Edited and Posed Photos

Edited, filtered, cropped, and posed photos are pretty commonplace on social media and can reinforce unrealistic and unattainable beauty and lifestyle standards. Check out these side by side real vs. posed examples of instagram pictures. 

While it may seem like edited and filtered images are just an accepted part of social media, it is important to be conscious of this when scrolling through your feed. Research has shown that viewing edited images of selfies, can have tremendous ramifications on one’s own body image. The research study Picture Perfect: The Direct Effect of Manipulated Instagram Photos on Body Image in Adolescent Girls, found a direct link between viewing manipulated Instagram photos and lower body image. Read more about the connection between body image and social media pictures in these articles.

Staged PhotosYoung woman sitting on a set of a private jet being photographed.

You may have been aware that selfies are routinely edited, but did you know that those picture perfect backgrounds may not really be part of the influencer’s lifestyle?  Remember that private jet from the sponsored sneaker post? It could be a studio. Photos that portray a perfectly organized kitchen may just be a rented space.  Think that’s all?  There are companies that will fake your vacation photos for you or put your picture against stunning backdrops. Your favorite influencer's Instagramable vacation photos may not be as authentic as you think.  It is important to recognize that these types of unrealistic and unattainable lifestyle images or "lifestyle envy" can lead to feelings of inadequacy and mental health issues, so be mindful of these social media gimmicks as your scroll. 

Image Attribution: (2018).

Want to learn all the secrets of social media influencers who appear to have it all? Watch Fake Famous through Films on Demand.

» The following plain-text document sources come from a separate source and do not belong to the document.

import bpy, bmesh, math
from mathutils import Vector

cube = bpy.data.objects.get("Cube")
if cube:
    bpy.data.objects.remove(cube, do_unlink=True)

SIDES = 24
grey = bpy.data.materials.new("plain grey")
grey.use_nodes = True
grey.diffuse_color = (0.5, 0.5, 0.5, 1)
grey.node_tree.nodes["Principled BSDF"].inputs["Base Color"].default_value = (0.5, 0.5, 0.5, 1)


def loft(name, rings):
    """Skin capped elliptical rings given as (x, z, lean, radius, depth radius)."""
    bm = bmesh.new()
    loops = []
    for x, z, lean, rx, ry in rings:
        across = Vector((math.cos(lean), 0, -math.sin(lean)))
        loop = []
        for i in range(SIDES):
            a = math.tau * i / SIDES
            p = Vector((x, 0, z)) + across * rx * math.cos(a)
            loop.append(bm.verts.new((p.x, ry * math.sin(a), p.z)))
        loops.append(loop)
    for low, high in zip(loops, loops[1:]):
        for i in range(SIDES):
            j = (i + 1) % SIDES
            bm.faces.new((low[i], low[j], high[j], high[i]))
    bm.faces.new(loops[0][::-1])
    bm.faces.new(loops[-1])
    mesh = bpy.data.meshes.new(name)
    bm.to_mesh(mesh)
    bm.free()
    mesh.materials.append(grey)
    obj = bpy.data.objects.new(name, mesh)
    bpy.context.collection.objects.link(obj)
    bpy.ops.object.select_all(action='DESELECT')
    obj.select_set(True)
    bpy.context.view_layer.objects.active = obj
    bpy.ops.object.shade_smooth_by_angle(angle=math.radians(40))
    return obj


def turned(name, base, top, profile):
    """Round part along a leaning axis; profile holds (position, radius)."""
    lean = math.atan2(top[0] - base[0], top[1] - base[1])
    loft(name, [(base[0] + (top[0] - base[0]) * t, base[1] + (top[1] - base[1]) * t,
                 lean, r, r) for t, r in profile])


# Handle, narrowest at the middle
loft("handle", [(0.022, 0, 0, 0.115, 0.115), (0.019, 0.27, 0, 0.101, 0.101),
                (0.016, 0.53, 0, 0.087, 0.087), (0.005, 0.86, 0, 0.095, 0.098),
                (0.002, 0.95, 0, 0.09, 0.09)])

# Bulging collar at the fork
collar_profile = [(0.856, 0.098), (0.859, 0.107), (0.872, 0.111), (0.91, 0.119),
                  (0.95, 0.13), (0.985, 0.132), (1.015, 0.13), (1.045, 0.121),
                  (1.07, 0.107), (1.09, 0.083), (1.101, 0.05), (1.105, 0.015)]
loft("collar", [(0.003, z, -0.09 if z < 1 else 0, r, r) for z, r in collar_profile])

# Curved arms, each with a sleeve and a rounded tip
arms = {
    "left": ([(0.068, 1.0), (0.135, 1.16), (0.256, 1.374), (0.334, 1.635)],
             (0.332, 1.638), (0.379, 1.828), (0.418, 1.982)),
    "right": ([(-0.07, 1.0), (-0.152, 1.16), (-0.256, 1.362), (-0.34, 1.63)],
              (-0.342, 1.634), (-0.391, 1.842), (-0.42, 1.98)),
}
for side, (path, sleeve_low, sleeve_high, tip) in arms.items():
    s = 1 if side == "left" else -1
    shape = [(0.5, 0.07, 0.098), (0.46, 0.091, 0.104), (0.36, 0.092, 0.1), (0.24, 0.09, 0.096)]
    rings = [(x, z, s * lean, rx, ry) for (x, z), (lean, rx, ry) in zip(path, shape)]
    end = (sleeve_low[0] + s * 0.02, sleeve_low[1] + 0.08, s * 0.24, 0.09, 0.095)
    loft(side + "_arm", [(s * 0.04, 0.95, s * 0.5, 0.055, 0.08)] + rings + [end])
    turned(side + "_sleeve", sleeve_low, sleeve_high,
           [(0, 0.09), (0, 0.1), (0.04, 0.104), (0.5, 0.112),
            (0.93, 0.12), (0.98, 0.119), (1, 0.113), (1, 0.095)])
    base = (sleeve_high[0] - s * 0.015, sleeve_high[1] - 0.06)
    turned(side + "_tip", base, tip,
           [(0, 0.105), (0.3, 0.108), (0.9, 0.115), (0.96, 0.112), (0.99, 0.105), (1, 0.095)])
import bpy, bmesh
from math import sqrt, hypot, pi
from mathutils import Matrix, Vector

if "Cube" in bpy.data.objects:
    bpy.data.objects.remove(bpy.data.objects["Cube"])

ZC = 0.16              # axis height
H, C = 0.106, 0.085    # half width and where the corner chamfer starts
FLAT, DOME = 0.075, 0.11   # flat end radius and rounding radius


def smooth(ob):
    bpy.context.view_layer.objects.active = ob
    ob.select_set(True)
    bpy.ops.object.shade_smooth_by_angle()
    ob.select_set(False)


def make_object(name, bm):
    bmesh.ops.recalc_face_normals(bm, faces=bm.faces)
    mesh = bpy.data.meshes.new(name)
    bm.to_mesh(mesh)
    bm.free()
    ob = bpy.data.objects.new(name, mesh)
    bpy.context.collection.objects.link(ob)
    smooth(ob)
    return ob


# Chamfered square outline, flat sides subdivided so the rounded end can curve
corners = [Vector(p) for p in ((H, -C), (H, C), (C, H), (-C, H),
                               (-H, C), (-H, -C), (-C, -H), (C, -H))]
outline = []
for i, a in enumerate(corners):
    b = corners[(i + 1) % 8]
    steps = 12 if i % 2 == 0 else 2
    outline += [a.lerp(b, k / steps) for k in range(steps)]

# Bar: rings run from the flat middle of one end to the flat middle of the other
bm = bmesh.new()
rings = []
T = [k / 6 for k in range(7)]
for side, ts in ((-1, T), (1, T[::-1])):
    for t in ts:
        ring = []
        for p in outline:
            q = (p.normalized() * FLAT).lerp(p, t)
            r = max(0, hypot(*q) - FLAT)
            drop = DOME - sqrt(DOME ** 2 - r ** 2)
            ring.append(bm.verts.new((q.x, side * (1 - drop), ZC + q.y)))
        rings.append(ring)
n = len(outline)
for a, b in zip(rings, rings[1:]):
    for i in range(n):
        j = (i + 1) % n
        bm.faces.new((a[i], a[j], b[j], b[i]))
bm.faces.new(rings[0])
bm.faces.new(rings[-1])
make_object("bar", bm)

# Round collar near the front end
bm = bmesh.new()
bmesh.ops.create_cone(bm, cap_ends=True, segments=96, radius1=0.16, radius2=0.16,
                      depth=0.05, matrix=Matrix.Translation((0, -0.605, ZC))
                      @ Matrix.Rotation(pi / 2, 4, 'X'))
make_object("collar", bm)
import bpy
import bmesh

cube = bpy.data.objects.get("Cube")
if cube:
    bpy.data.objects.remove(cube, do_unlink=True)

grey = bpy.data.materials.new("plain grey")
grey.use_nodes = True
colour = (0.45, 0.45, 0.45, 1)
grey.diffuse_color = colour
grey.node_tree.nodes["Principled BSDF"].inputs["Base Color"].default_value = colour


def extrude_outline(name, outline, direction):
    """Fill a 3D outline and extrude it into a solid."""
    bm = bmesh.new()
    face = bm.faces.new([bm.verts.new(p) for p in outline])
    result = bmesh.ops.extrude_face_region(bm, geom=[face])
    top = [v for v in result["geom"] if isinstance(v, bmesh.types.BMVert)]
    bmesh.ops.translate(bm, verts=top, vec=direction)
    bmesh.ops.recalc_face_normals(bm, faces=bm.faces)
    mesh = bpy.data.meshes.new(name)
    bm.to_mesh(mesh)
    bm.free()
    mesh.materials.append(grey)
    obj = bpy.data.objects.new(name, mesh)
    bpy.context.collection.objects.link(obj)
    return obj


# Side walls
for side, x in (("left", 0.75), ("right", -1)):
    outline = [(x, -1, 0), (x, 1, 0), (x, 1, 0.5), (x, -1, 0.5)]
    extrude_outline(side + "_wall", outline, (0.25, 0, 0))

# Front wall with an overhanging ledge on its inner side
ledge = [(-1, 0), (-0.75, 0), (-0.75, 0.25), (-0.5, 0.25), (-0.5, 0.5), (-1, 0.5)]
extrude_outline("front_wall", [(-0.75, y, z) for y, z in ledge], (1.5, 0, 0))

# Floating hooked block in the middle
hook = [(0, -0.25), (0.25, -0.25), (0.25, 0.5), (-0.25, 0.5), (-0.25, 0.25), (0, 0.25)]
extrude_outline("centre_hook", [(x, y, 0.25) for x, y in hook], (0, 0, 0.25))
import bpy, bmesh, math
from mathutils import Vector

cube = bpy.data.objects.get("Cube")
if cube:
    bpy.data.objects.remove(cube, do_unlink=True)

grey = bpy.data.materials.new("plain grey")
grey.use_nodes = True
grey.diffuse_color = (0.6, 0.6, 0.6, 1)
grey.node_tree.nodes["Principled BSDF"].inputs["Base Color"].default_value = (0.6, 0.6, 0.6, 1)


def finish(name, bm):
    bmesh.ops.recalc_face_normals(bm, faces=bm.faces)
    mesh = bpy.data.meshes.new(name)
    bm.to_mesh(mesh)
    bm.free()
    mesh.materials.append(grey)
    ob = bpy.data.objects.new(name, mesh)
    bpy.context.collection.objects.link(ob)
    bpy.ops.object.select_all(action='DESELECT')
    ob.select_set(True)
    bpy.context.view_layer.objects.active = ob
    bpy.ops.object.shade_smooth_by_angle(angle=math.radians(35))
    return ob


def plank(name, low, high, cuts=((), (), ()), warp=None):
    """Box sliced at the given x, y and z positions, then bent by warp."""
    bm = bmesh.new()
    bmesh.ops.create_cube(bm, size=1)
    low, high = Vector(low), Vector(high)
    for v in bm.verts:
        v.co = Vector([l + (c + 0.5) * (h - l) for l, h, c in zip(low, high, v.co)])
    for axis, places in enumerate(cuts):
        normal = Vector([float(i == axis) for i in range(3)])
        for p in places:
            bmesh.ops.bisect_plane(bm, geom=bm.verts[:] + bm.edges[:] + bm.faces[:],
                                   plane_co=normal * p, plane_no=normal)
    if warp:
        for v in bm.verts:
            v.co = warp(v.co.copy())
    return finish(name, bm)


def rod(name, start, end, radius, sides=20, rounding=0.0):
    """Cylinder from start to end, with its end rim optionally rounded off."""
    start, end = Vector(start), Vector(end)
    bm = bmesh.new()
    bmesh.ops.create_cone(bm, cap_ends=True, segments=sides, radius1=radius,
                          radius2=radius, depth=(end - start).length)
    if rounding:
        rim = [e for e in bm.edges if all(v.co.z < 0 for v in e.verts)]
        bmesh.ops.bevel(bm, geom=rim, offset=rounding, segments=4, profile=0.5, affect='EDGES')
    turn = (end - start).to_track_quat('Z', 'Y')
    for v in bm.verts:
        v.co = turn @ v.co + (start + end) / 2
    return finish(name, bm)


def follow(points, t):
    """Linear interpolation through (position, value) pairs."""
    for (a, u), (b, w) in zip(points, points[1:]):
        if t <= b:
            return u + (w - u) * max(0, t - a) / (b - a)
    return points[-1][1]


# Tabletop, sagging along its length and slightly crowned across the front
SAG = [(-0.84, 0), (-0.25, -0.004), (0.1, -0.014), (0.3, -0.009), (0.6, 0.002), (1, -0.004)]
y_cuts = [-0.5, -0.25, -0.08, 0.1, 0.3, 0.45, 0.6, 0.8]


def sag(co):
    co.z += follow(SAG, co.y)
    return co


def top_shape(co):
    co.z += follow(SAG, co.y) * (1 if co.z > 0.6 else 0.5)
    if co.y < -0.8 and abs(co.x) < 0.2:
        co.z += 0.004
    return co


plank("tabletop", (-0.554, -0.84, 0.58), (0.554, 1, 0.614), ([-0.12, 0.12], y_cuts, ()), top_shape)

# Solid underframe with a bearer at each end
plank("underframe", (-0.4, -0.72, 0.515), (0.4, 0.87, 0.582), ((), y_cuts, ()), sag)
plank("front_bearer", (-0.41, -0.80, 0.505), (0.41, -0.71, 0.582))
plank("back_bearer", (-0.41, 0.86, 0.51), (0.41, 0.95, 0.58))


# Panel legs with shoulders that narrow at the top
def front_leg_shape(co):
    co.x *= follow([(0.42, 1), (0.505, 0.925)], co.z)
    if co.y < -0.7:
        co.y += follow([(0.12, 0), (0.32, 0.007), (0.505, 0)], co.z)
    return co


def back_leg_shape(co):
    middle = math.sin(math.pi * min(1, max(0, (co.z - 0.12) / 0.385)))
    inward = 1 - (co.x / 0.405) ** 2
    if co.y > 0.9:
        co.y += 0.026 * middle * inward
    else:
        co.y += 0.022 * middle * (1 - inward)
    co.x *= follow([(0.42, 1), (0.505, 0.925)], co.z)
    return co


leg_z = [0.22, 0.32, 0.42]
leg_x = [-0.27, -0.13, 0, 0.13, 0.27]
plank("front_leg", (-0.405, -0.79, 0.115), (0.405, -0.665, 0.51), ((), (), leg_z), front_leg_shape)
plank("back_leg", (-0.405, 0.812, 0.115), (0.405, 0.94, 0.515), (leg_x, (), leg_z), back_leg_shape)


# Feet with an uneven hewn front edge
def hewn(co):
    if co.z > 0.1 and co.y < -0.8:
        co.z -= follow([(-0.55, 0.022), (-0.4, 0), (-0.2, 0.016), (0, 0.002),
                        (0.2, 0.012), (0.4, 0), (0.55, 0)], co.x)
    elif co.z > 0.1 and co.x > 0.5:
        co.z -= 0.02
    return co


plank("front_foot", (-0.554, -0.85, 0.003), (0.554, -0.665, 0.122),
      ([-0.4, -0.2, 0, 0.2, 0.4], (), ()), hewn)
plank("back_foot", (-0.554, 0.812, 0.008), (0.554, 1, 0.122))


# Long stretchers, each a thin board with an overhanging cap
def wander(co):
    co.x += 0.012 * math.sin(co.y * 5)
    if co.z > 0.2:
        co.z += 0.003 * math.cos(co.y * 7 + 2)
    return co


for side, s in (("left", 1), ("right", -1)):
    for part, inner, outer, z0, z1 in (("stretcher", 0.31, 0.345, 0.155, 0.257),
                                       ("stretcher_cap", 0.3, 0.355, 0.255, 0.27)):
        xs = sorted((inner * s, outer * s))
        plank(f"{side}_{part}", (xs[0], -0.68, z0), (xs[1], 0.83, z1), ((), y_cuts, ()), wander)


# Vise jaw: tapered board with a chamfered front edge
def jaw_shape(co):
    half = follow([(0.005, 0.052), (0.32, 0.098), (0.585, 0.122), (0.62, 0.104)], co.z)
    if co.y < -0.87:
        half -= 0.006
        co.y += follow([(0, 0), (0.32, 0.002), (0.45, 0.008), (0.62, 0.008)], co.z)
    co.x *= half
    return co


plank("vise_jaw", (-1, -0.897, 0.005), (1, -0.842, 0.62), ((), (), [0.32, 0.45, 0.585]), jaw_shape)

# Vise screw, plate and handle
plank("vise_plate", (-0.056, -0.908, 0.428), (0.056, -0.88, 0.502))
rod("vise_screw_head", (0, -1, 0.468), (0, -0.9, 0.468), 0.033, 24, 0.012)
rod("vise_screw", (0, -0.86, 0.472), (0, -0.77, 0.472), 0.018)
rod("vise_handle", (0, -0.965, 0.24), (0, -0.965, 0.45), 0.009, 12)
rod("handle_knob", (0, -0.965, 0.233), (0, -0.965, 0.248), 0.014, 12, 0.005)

Followers, likes, comments – these are the currencies of fame today. But can the 140 million Instagram users boasting over 100,000 followers all be considered famous? To answer this question, former reporter for the New York Times and Vanity Fair Nick Bilton and a team of social media experts, casting agents, and stylists recruit three starry-eyed Los Angeles transplants to participate in a social experiment designed to turn everyday people with modest online followings into “famous” influencers. But as Nick showers Dominque, Chris, and Wylie with phony photoshoots and fake followers that are really “bots,” maintaining the illusion of online celebrity spirals into an unpredictable undertaking. Peeling back the layers to reveal what’s really happening behind the scenes of influencer “fame,” Fake Famous illuminates the good and bad results of our obsession with social media.

Social media influencers post a wide range of content. It is important to be able to identify these different types of posts and think critically about the information when scrolling through your feed so that you can maintain a realistic and level-headed view of your life, your body image, and your relationships.

Sponsored content is a form of advertising and should be viewed as such. Filtered, edited, posed, and misleading content is common on social media, so you should be aware of the different ways content can be manipulated. Analyze influencer content with a critical eye as you would other types of information you find online. As you look at posts ask yourself:

  • What is the purpose? Is the content entertainment, sponsored (ads), or highly edited/staged (not reality)?
  • What is the message of the influencer/content?  Are they trying to sell a product or service? Are they trying to portray an unrealistic standard of living or beauty?
  • Why do I trust this person's opinion?

Check out the Evaluating Information Research Guide for more information about evaluating online content.  

Remember... "Everyone on the internet? They're not having as great a time as you think they are."

(Portlandia, 2013)